U.S. Department of Defence officials at the Joint Base McGuire-Dix-Lakehurst have confirmed that chemicals used in firefighting foam has been found in several groundwater sources on and off the base.

The chemicals in question are perfluorooctane sulfonate (PFOS) and perfluorooctanoic acid (PFOA).  They are synthetic compounds classified that are components of Aqueous Film Forming Foam (AFFF), a type of fire-fighting foam.  AFFF is the most efficient extinguishing method for petroleum-based fires and is widely used across the firefighting industry, to include all commercial airports, to protect people and property.

PFOA and PFOS are fluorinated organic chemicals that are part of a larger group of chemicals referred to as perfluoroalkyl substances (PFASs). PFOA and PFOS have been the most extensively produced and studied of these chemicals.  They have been used to make carpets, clothing, fabrics for furniture, paper packaging for food and other materials (e.g., cookware) that are resistant to water, grease or stains. They are also used for firefighting at airfields and in a number of industrial processes.

On the base, the groundwater monitoring program consisted of testing approximately 165 groundwater monitoring wells and 28 drinking water sources.  Results of analysis from groundwater samples show that 124 wells and two drinking water sources had contamination levels of PFOS and PFOA far in excess of the U.S. EPA health advisory for the compounds.  In some samples, the PFOS/PFOA concentrations were thousands of time higher than the standard.  The highest concentration of PFOS/PFOA was 264,300 parts per trillion.

To provide Americans, including the most sensitive populations, with a margin of protection from a lifetime of exposure to PFOA and PFOS from drinking water, the U.S. EPA established the health advisory levels at 70 parts per trillion.  When both PFOA and PFOS are found in drinking water, the combined concentrations of PFOA and PFOS should be compared with the 70 parts per trillion health advisory level.

Results of analysis from groundwater samples taken from private wells off the base also showed high PFOS and PFOA concentrations.  Of 131 off-base private drinking water wells tested, three were contaminated, and one had combined PFOS/PFOA levels of 1,392 parts per trillion.

Since the 1970s, the Air Force used this foam at crash sites, in fire training areas and some maintenance hangers at active, Reserve, Air National Guard and former installations.  The Air Force is systematically testing for potential PFOS/PFOA releases in soil, surface water and groundwater U.S. Air Force-wide where AFFF may have been used.
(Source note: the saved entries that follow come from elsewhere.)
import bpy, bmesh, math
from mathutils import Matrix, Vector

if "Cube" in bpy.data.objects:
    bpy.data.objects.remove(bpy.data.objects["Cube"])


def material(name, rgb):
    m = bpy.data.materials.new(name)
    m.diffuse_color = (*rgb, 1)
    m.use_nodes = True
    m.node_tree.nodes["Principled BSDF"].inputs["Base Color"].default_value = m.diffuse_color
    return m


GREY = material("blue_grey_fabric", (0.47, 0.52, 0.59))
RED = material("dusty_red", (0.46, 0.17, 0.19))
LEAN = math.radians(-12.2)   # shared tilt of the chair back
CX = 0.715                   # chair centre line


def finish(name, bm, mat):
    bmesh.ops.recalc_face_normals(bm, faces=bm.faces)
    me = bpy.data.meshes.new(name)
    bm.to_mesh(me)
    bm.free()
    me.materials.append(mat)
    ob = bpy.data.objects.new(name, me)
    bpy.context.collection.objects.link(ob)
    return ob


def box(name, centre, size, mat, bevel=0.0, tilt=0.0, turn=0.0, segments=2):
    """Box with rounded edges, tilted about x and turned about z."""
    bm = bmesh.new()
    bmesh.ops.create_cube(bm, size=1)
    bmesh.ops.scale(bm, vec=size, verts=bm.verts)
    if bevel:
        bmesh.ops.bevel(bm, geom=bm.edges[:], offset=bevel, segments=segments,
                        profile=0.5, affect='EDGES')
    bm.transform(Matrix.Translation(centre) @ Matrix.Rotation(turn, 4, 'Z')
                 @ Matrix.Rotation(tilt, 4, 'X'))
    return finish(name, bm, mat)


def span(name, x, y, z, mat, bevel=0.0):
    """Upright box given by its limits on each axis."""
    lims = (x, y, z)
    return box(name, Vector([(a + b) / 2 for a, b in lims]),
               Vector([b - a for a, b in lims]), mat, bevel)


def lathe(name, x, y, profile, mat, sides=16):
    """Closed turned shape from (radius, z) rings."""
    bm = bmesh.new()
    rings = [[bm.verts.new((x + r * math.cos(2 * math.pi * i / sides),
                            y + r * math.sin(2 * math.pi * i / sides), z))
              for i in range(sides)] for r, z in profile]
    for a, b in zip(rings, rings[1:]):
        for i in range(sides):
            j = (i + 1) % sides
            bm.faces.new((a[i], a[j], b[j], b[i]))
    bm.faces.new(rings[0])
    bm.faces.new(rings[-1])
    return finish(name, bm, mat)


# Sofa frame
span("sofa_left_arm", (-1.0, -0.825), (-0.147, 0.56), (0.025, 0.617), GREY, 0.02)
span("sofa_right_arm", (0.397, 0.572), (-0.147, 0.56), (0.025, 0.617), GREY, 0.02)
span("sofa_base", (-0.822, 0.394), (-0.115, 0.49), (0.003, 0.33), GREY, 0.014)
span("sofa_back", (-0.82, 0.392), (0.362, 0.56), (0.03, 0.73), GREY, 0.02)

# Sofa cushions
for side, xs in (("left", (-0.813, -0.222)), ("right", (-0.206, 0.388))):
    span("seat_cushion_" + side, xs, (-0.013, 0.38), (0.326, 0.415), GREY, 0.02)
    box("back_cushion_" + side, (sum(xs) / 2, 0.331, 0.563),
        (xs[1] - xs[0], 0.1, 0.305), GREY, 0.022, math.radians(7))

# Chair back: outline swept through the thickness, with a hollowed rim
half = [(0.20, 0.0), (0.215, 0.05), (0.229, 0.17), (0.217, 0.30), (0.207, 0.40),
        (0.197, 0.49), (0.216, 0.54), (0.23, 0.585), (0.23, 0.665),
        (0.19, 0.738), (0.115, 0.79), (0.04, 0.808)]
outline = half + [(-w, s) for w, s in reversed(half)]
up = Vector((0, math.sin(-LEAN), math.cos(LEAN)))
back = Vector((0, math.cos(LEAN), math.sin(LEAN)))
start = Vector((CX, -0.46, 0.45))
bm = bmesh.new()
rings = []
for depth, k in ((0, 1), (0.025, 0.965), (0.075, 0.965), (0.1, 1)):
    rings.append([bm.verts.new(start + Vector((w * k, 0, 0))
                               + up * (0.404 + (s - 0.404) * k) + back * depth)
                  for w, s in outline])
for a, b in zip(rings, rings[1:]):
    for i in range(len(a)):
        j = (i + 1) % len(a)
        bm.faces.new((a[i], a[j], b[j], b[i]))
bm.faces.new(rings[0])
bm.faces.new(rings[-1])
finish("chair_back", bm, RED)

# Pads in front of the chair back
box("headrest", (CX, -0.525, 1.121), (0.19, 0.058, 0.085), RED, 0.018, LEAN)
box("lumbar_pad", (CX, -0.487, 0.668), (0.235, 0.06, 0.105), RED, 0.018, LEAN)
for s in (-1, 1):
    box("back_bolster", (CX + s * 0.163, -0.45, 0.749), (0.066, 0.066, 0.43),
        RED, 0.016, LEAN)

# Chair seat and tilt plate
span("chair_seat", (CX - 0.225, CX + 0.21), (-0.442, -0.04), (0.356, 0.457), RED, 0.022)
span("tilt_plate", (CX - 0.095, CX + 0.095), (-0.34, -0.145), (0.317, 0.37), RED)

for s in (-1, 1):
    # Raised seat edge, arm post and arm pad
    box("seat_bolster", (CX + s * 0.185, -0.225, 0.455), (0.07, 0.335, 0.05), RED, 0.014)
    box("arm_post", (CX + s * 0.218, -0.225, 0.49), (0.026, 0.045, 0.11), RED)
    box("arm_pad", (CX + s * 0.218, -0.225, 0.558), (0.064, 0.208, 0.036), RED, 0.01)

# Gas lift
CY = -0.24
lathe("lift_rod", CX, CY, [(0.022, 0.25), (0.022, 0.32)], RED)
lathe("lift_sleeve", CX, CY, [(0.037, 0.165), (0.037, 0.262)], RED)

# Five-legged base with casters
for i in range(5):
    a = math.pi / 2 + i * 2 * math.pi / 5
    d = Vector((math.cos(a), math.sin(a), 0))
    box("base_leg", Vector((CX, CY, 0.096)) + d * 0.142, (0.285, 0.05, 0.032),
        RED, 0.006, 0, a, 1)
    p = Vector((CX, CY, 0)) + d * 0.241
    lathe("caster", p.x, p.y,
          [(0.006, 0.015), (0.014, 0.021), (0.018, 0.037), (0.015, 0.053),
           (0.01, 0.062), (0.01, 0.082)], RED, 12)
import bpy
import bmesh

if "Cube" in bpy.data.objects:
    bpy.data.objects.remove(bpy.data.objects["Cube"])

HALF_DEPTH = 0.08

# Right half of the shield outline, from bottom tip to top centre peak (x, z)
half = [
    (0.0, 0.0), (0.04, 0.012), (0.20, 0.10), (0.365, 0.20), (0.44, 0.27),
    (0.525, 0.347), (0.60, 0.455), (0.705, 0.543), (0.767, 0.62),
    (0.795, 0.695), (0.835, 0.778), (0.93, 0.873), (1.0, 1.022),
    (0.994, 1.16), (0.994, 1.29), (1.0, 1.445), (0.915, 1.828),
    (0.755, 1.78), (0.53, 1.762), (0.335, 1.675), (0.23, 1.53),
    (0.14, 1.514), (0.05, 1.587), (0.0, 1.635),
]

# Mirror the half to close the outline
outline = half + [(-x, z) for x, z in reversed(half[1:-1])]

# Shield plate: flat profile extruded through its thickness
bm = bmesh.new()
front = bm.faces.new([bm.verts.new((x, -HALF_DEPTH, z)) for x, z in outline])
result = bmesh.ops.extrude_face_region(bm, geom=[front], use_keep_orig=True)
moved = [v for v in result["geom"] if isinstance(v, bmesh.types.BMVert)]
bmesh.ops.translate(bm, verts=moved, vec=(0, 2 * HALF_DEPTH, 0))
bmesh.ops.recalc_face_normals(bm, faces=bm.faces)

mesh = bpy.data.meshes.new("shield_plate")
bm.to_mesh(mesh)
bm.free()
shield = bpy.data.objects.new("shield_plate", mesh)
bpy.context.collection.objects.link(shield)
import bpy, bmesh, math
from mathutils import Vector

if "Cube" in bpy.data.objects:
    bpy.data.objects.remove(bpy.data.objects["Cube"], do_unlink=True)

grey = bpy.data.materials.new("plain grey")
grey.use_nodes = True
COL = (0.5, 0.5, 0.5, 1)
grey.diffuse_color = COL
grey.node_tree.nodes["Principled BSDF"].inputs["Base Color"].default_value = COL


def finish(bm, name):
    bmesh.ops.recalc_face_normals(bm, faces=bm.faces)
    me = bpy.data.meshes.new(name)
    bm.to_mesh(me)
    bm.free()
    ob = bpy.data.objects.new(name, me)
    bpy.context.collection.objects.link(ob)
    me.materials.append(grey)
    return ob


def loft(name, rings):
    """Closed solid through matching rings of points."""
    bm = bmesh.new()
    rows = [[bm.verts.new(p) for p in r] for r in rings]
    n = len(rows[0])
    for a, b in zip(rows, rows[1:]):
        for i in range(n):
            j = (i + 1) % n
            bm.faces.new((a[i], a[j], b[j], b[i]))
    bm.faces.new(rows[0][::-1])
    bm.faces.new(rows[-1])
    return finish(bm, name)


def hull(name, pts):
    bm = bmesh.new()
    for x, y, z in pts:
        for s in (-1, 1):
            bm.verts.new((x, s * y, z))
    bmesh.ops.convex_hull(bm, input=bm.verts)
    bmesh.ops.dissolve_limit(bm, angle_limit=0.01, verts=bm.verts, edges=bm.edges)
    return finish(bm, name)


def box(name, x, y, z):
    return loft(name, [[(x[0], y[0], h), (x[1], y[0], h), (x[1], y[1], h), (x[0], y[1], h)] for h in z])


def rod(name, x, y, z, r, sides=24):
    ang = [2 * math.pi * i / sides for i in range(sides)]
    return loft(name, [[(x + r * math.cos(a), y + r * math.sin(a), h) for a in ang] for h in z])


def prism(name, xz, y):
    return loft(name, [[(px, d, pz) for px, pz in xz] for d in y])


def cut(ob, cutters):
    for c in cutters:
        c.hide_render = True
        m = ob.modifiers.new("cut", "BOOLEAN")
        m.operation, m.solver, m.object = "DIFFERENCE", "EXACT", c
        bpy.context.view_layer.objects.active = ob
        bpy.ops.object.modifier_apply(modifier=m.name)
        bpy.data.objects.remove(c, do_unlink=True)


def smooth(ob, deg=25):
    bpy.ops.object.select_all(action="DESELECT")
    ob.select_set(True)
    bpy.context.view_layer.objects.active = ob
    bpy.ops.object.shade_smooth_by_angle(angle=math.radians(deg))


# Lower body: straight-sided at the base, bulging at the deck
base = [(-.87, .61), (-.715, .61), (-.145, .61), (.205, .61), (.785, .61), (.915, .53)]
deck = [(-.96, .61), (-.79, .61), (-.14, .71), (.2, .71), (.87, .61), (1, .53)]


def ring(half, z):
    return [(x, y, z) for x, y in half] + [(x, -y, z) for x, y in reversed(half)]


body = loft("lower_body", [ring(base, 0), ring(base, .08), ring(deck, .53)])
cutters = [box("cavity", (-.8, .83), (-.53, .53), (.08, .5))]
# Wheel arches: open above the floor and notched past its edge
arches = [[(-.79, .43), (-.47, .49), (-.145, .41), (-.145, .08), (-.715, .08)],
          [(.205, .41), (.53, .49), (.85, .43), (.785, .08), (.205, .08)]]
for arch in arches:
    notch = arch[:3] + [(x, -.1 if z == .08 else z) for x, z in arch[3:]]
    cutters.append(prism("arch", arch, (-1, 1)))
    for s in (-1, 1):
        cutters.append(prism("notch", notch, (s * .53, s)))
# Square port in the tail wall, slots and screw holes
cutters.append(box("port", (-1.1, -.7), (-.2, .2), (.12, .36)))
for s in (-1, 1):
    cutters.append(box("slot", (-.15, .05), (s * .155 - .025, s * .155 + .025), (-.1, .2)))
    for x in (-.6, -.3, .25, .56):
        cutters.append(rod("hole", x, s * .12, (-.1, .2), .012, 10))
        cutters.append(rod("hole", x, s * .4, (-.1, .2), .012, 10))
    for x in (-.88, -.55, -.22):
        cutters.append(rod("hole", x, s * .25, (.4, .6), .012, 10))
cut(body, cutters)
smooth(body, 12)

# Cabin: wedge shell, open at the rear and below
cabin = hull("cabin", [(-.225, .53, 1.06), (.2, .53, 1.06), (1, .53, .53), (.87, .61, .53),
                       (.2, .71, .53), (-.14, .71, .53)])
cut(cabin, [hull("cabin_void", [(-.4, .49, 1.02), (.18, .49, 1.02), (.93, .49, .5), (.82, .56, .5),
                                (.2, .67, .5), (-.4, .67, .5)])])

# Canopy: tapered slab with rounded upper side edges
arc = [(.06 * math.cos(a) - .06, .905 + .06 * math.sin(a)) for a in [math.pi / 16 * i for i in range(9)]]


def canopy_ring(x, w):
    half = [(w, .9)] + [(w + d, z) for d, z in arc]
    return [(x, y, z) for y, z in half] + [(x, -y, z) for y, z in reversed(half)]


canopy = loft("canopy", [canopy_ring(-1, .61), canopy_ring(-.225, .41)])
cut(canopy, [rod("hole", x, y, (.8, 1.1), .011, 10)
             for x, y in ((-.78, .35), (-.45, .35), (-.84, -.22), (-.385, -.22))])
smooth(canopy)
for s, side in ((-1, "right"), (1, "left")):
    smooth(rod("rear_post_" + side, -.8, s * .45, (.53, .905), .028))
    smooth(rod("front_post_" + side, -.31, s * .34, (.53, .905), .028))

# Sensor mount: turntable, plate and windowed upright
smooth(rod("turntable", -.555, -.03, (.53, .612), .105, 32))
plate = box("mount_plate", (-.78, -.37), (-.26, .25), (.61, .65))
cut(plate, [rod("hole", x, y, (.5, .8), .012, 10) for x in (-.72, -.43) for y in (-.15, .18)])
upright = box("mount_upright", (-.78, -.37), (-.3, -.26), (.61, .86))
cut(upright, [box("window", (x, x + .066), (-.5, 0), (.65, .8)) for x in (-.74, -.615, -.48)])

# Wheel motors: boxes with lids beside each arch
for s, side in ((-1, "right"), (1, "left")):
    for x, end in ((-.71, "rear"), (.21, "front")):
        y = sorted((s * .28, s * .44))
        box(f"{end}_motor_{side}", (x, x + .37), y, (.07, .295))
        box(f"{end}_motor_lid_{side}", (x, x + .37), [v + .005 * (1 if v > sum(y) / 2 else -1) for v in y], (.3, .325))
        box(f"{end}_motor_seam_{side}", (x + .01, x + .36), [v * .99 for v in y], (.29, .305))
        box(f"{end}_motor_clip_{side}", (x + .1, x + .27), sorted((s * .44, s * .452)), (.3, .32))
The U.S. Air Force identified approximately 200 installations (active, Reserve, Air National Guard and closed) where firefighting foam may have been released and is conducting site inspections to confirm if releases occurred.  As of November 2016, the U.S. Air Force completed preliminary assessments for 96 percent of the 200 installations.  The U.S. Air Force is prioritizing sampling based on factors, such as; potential pathways to drinking water, depth to groundwater and potential for contam

inate to migrate off base.

Currently, the U.S. Air Force is focused identify bases where there is PFOS/PFOA contaminated drinking water.  If contamination is found in the drinking water supply, immediate action will be taken to provide an alternative drinking water source.  Furthermore, the U.S. Air Force will initiate a long-term solution for safe drinking water which may include carbon filtration systems, plume-migration control, land use control, or other measures.  Finally, the U.S. Air Force is taking measures to prevent further groundwater contamination by replacing PFOS/PFOA-containing AFFF with more environmentally responsible AFFF.